▶ _Exercise brief_
Your copy should match the entries below exactly, apart from the images.

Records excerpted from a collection
______

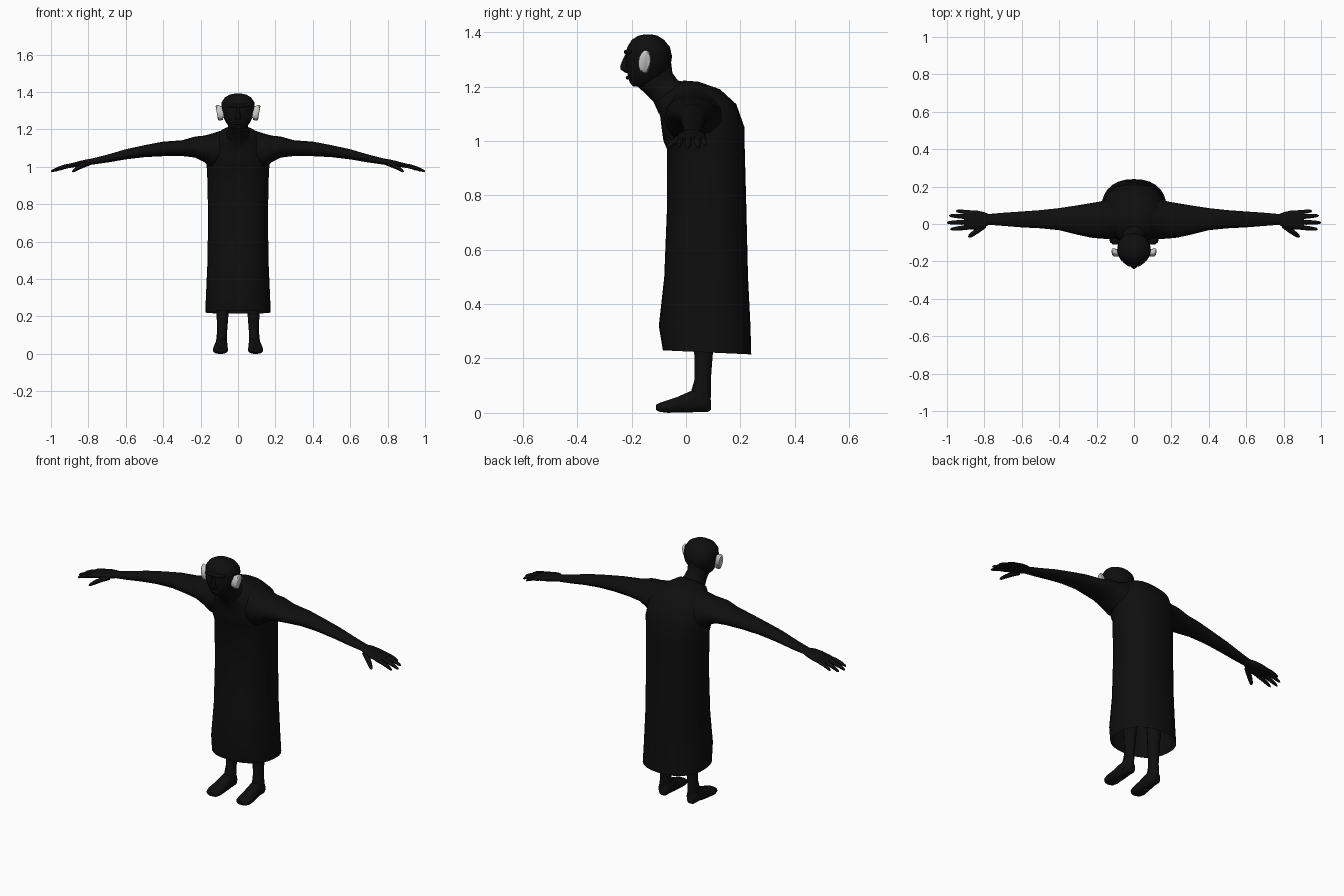
import bpy, bmesh, math
from mathutils import Vector as V


def material(name, rgb):
    m = bpy.data.materials.new(name)
    m.diffuse_color = (*rgb, 1)
    return m


BLACK = material("soft black", (0.0045, 0.0045, 0.0045))
PALE = material("pale grey", (0.6, 0.6, 0.58))
GREY = material("mid grey", (0.2, 0.2, 0.19))


def loft(name, rings, n=16, power=2.0, caps=(True, True), mirror=False, mat=BLACK):
    """Skin rounded rings given as (centre, half axis u, half axis v)."""
    bm = bmesh.new()
    loops = []
    for c, u, v in rings:
        loop = []
        for i in range(n):
            a = 2 * math.pi * i / n
            ca, sa = math.cos(a), math.sin(a)
            p = V(c) + V(u) * math.copysign(abs(ca) ** (2 / power), ca) \
                + V(v) * math.copysign(abs(sa) ** (2 / power), sa)
            loop.append(bm.verts.new(p))
        loops.append(loop)
    for a, b in zip(loops, loops[1:]):
        for i in range(n):
            j = (i + 1) % n
            bm.faces.new((a[i], a[j], b[j], b[i]))
    if caps[0]:
        bm.faces.new(loops[0][::-1])
    if caps[1]:
        bm.faces.new(loops[-1])
    bmesh.ops.recalc_face_normals(bm, faces=bm.faces)
    me = bpy.data.meshes.new(name)
    bm.to_mesh(me)
    bm.free()
    me.materials.append(mat)
    ob = bpy.data.objects.new(name, me)
    bpy.context.collection.objects.link(ob)
    if mirror:
        ob.modifiers.new("mirror", 'MIRROR').use_mirror_merge = False
    bpy.ops.object.select_all(action='DESELECT')
    ob.select_set(True)
    bpy.context.view_layer.objects.active = ob
    bpy.ops.object.shade_smooth_by_angle(angle=math.radians(50))
    return ob


def side_ring(yf, zf, yb, zb, w):
    """Ring across the body from a front point to a back point."""
    return ((0, (yf + yb) / 2, (zf + zb) / 2), (w, 0, 0),
            (0, (yb - yf) / 2, (zb - zf) / 2))


def arm_ring(x, z0, z1, y0, y1):
    return ((x, (y0 + y1) / 2, (z0 + z1) / 2), (0, (y1 - y0) / 2, 0),
            (0, 0, (z1 - z0) / 2))


# Robe, open at the hem, with the hunched back
loft("robe", [side_ring(*r) for r in (
    (-.085, .23, .24, .215, .175), (-.10, .32, .237, .32, .171),
    (-.08, .5, .228, .5, .163), (-.07, .75, .222, .75, .16),
    (-.07, .97, .216, .97, .165), (-.083, 1.0, .215, 1.05, .17),
    (-.09, 1.05, .185, 1.135, .165), (-.095, 1.09, .125, 1.19, .145),
    (-.105, 1.12, .045, 1.218, .10), (-.115, 1.14, -.01, 1.222, .072))],
    n=28, power=2.3, caps=(False, True))

# Neck craning forward
loft("neck", [side_ring(*r) for r in (
    (-.10, 1.10, .03, 1.21, .08), (-.12, 1.145, -.03, 1.222, .06),
    (-.15, 1.175, -.05, 1.25, .052), (-.19, 1.21, -.055, 1.29, .055))])

# Head
loft("head", [side_ring(yf, z, yb, z, w) for z, yf, yb, w in (
    (1.20, -.195, -.14, .03), (1.215, -.208, -.11, .048),
    (1.24, -.215, -.075, .066), (1.275, -.221, -.056, .082),
    (1.31, -.221, -.05, .09), (1.345, -.217, -.058, .088),
    (1.372, -.20, -.08, .07), (1.387, -.175, -.105, .042),
    (1.391, -.155, -.125, .02))], n=18, power=2.2)

# Nose, brow and lips
loft("nose", [side_ring(yf, z, -.20, z, w) for z, yf, w in (
    (1.25, -.222, .012), (1.262, -.24, .018), (1.275, -.242, .015),
    (1.30, -.232, .010), (1.325, -.22, .008))], n=8)
loft("brow", [((x, y, 1.327), (0, .010, 0), (0, 0, .009)) for x, y in (
    (-.06, -.195), (-.03, -.216), (0, -.219), (.03, -.216), (.06, -.195))], n=8)
loft("lips", [((x, y, 1.232), (0, .007, 0), (0, 0, .007)) for x, y in (
    (-.028, -.203), (0, -.215), (.028, -.203))], n=8)

# Ears: pale shell standing off the head, with a grey hollow
loft("ear", [((x, y, 1.292), (0, a, 0), (.006, .004, b)) for x, y, a, b in (
    (.078, -.158, .014, .028), (.094, -.155, .020, .038),
    (.108, -.152, .023, .041), (.114, -.150, .018, .034))],
    n=14, mirror=True, mat=PALE)
loft("ear_lobe", [((x, -.152, 1.262), (0, a, 0), (0, 0, a)) for x, a in (
    (.08, .012), (.100, .016), (.108, .011))], n=10, mirror=True, mat=GREY)

# Arms
loft("arm", [arm_ring(*r) for r in (
    (.07, 1.0, 1.20, -.07, .14), (.14, .99, 1.178, -.08, .135),
    (.18, 1.025, 1.167, -.078, .12), (.23, 1.05, 1.162, -.073, .112),
    (.30, 1.058, 1.142, -.058, .10), (.40, 1.057, 1.135, -.033, .085),
    (.50, 1.052, 1.116, -.023, .074), (.60, 1.04, 1.094, -.018, .067),
    (.70, 1.023, 1.065, -.010, .06), (.78, 1.012, 1.045, -.004, .053),
    (.80, 1.010, 1.041, -.008, .056))], n=16, mirror=True)

# Palm
loft("palm", [arm_ring(*r) for r in (
    (.77, 1.014, 1.045, 0, .05), (.80, 1.008, 1.042, -.020, .063),
    (.84, 1.003, 1.033, -.030, .072), (.89, .996, 1.020, -.030, .074),
    (.91, .995, 1.014, -.024, .070))], n=12, power=2.6, mirror=True)


def digit(name, start, end, r):
    """Tapered finger that bows upward slightly."""
    a, b = V(start), V(end)
    side = (b - a).cross(V((0, 0, 1))).normalized()
    up = side.cross(b - a).normalized()
    rings = []
    for t, k in ((0, 1), (.35, 1.0), (.7, .85), (.93, .6), (1, .2)):
        c = a.lerp(b, t) + up * (.005 * math.sin(math.pi * t))
        rings.append((c, side * r * k, up * r * k * .85))
    loft(name, rings, n=8, mirror=True)


# Fingers and thumb
digit("little_finger", (.88, .062, 1.008), (.952, .070, .984), .011)
digit("ring_finger", (.88, .038, 1.010), (.988, .045, .977), .0125)
digit("middle_finger", (.88, .010, 1.010), (1.0, .007, .975), .013)
digit("index_finger", (.88, -.017, 1.008), (.982, -.028, .978), .0125)
digit("thumb", (.80, -.008, 1.018), (.885, -.070, .974), .015)

# Legs
loft("leg", [((x, (y0 + y1) / 2, z), (w, 0, 0), (0, (y1 - y0) / 2, 0))
             for z, x, w, y0, y1 in (
    (.62, .082, .050, .015, .125), (.40, .083, .042, .02, .115),
    (.28, .083, .034, .027, .106), (.20, .083, .031, .03, .098),
    (.12, .085, .027, .03, .092), (.07, .088, .029, .015, .093),
    (.03, .09, .031, .005, .09))], n=14, mirror=True)

# Feet
loft("foot", [((x, y, (z0 + z1) / 2), (w, 0, 0), (0, 0, (z1 - z0) / 2))
              for y, x, w, z0, z1 in (
    (.092, .088, .016, .010, .045), (.08, .088, .028, .003, .075),
    (.04, .088, .032, .003, .088), (.01, .090, .034, 0, .078),
    (-.03, .092, .038, 0, .060), (-.07, .094, .041, 0, .046),
    (-.098, .093, .035, .004, .037), (-.11, .092, .020, .010, .030))],
    n=14, power=2.5, mirror=True)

______

▶ _Output for this task_
import bpy, bmesh, math
from mathutils import Vector as V


def material(name, rgb):
    m = bpy.data.materials.new(name)
    m.diffuse_color = (*rgb, 1)
    return m


BLACK = material("soft black", (0.0045, 0.0045, 0.0045))
PALE = material("pale grey", (0.6, 0.6, 0.58))
GREY = material("mid grey", (0.2, 0.2, 0.19))


def loft(name, rings, n=16, power=2.0, caps=(True, True), mirror=False, mat=BLACK):
    """Skin rounded rings given as (centre, half axis u, half axis v)."""
    bm = bmesh.new()
    loops = []
    for c, u, v in rings:
        loop = []
        for i in range(n):
            a = 2 * math.pi * i / n
            ca, sa = math.cos(a), math.sin(a)
            p = V(c) + V(u) * math.copysign(abs(ca) ** (2 / power), ca) \
                + V(v) * math.copysign(abs(sa) ** (2 / power), sa)
            loop.append(bm.verts.new(p))
        loops.append(loop)
    for a, b in zip(loops, loops[1:]):
        for i in range(n):
            j = (i + 1) % n
            bm.faces.new((a[i], a[j], b[j], b[i]))
    if caps[0]:
        bm.faces.new(loops[0][::-1])
    if caps[1]:
        bm.faces.new(loops[-1])
    bmesh.ops.recalc_face_normals(bm, faces=bm.faces)
    me = bpy.data.meshes.new(name)
    bm.to_mesh(me)
    bm.free()
    me.materials.append(mat)
    ob = bpy.data.objects.new(name, me)
    bpy.context.collection.objects.link(ob)
    if mirror:
        ob.modifiers.new("mirror", 'MIRROR').use_mirror_merge = False
    bpy.ops.object.select_all(action='DESELECT')
    ob.select_set(True)
    bpy.context.view_layer.objects.active = ob
    bpy.ops.object.shade_smooth_by_angle(angle=math.radians(50))
    return ob


def side_ring(yf, zf, yb, zb, w):
    """Ring across the body from a front point to a back point."""
    return ((0, (yf + yb) / 2, (zf + zb) / 2), (w, 0, 0),
            (0, (yb - yf) / 2, (zb - zf) / 2))


def arm_ring(x, z0, z1, y0, y1):
    return ((x, (y0 + y1) / 2, (z0 + z1) / 2), (0, (y1 - y0) / 2, 0),
            (0, 0, (z1 - z0) / 2))


# Robe, open at the hem, with the hunched back
loft("robe", [side_ring(*r) for r in (
    (-.085, .23, .24, .215, .175), (-.10, .32, .237, .32, .171),
    (-.08, .5, .228, .5, .163), (-.07, .75, .222, .75, .16),
    (-.07, .97, .216, .97, .165), (-.083, 1.0, .215, 1.05, .17),
    (-.09, 1.05, .185, 1.135, .165), (-.095, 1.09, .125, 1.19, .145),
    (-.105, 1.12, .045, 1.218, .10), (-.115, 1.14, -.01, 1.222, .072))],
    n=28, power=2.3, caps=(False, True))

# Neck craning forward
loft("neck", [side_ring(*r) for r in (
    (-.10, 1.10, .03, 1.21, .08), (-.12, 1.145, -.03, 1.222, .06),
    (-.15, 1.175, -.05, 1.25, .052), (-.19, 1.21, -.055, 1.29, .055))])

# Head
loft("head", [side_ring(yf, z, yb, z, w) for z, yf, yb, w in (
    (1.20, -.195, -.14, .03), (1.215, -.208, -.11, .048),
    (1.24, -.215, -.075, .066), (1.275, -.221, -.056, .082),
    (1.31, -.221, -.05, .09), (1.345, -.217, -.058, .088),
    (1.372, -.20, -.08, .07), (1.387, -.175, -.105, .042),
    (1.391, -.155, -.125, .02))], n=18, power=2.2)

# Nose, brow and lips
loft("nose", [side_ring(yf, z, -.20, z, w) for z, yf, w in (
    (1.25, -.222, .012), (1.262, -.24, .018), (1.275, -.242, .015),
    (1.30, -.232, .010), (1.325, -.22, .008))], n=8)
loft("brow", [((x, y, 1.327), (0, .010, 0), (0, 0, .009)) for x, y in (
    (-.06, -.195), (-.03, -.216), (0, -.219), (.03, -.216), (.06, -.195))], n=8)
loft("lips", [((x, y, 1.232), (0, .007, 0), (0, 0, .007)) for x, y in (
    (-.028, -.203), (0, -.215), (.028, -.203))], n=8)

# Ears: pale shell standing off the head, with a grey hollow
loft("ear", [((x, y, 1.292), (0, a, 0), (.006, .004, b)) for x, y, a, b in (
    (.078, -.158, .014, .028), (.094, -.155, .020, .038),
    (.108, -.152, .023, .041), (.114, -.150, .018, .034))],
    n=14, mirror=True, mat=PALE)
loft("ear_lobe", [((x, -.152, 1.262), (0, a, 0), (0, 0, a)) for x, a in (
    (.08, .012), (.100, .016), (.108, .011))], n=10, mirror=True, mat=GREY)

# Arms
loft("arm", [arm_ring(*r) for r in (
    (.07, 1.0, 1.20, -.07, .14), (.14, .99, 1.178, -.08, .135),
    (.18, 1.025, 1.167, -.078, .12), (.23, 1.05, 1.162, -.073, .112),
    (.30, 1.058, 1.142, -.058, .10), (.40, 1.057, 1.135, -.033, .085),
    (.50, 1.052, 1.116, -.023, .074), (.60, 1.04, 1.094, -.018, .067),
    (.70, 1.023, 1.065, -.010, .06), (.78, 1.012, 1.045, -.004, .053),
    (.80, 1.010, 1.041, -.008, .056))], n=16, mirror=True)

# Palm
loft("palm", [arm_ring(*r) for r in (
    (.77, 1.014, 1.045, 0, .05), (.80, 1.008, 1.042, -.020, .063),
    (.84, 1.003, 1.033, -.030, .072), (.89, .996, 1.020, -.030, .074),
    (.91, .995, 1.014, -.024, .070))], n=12, power=2.6, mirror=True)


def digit(name, start, end, r):
    """Tapered finger that bows upward slightly."""
    a, b = V(start), V(end)
    side = (b - a).cross(V((0, 0, 1))).normalized()
    up = side.cross(b - a).normalized()
    rings = []
    for t, k in ((0, 1), (.35, 1.0), (.7, .85), (.93, .6), (1, .2)):
        c = a.lerp(b, t) + up * (.005 * math.sin(math.pi * t))
        rings.append((c, side * r * k, up * r * k * .85))
    loft(name, rings, n=8, mirror=True)


# Fingers and thumb
digit("little_finger", (.88, .062, 1.008), (.952, .070, .984), .011)
digit("ring_finger", (.88, .038, 1.010), (.988, .045, .977), .0125)
digit("middle_finger", (.88, .010, 1.010), (1.0, .007, .975), .013)
digit("index_finger", (.88, -.017, 1.008), (.982, -.028, .978), .0125)
digit("thumb", (.80, -.008, 1.018), (.885, -.070, .974), .015)

# Legs
loft("leg", [((x, (y0 + y1) / 2, z), (w, 0, 0), (0, (y1 - y0) / 2, 0))
             for z, x, w, y0, y1 in (
    (.62, .082, .050, .015, .125), (.40, .083, .042, .02, .115),
    (.28, .083, .034, .027, .106), (.20, .083, .031, .03, .098),
    (.12, .085, .027, .03, .092), (.07, .088, .029, .015, .093),
    (.03, .09, .031, .005, .09))], n=14, mirror=True)

# Feet
loft("foot", [((x, y, (z0 + z1) / 2), (w, 0, 0), (0, 0, (z1 - z0) / 2))
              for y, x, w, z0, z1 in (
    (.092, .088, .016, .010, .045), (.08, .088, .028, .003, .075),
    (.04, .088, .032, .003, .088), (.01, .090, .034, 0, .078),
    (-.03, .092, .038, 0, .060), (-.07, .094, .041, 0, .046),
    (-.098, .093, .035, .004, .037), (-.11, .092, .020, .010, .030))],
    n=14, power=2.5, mirror=True)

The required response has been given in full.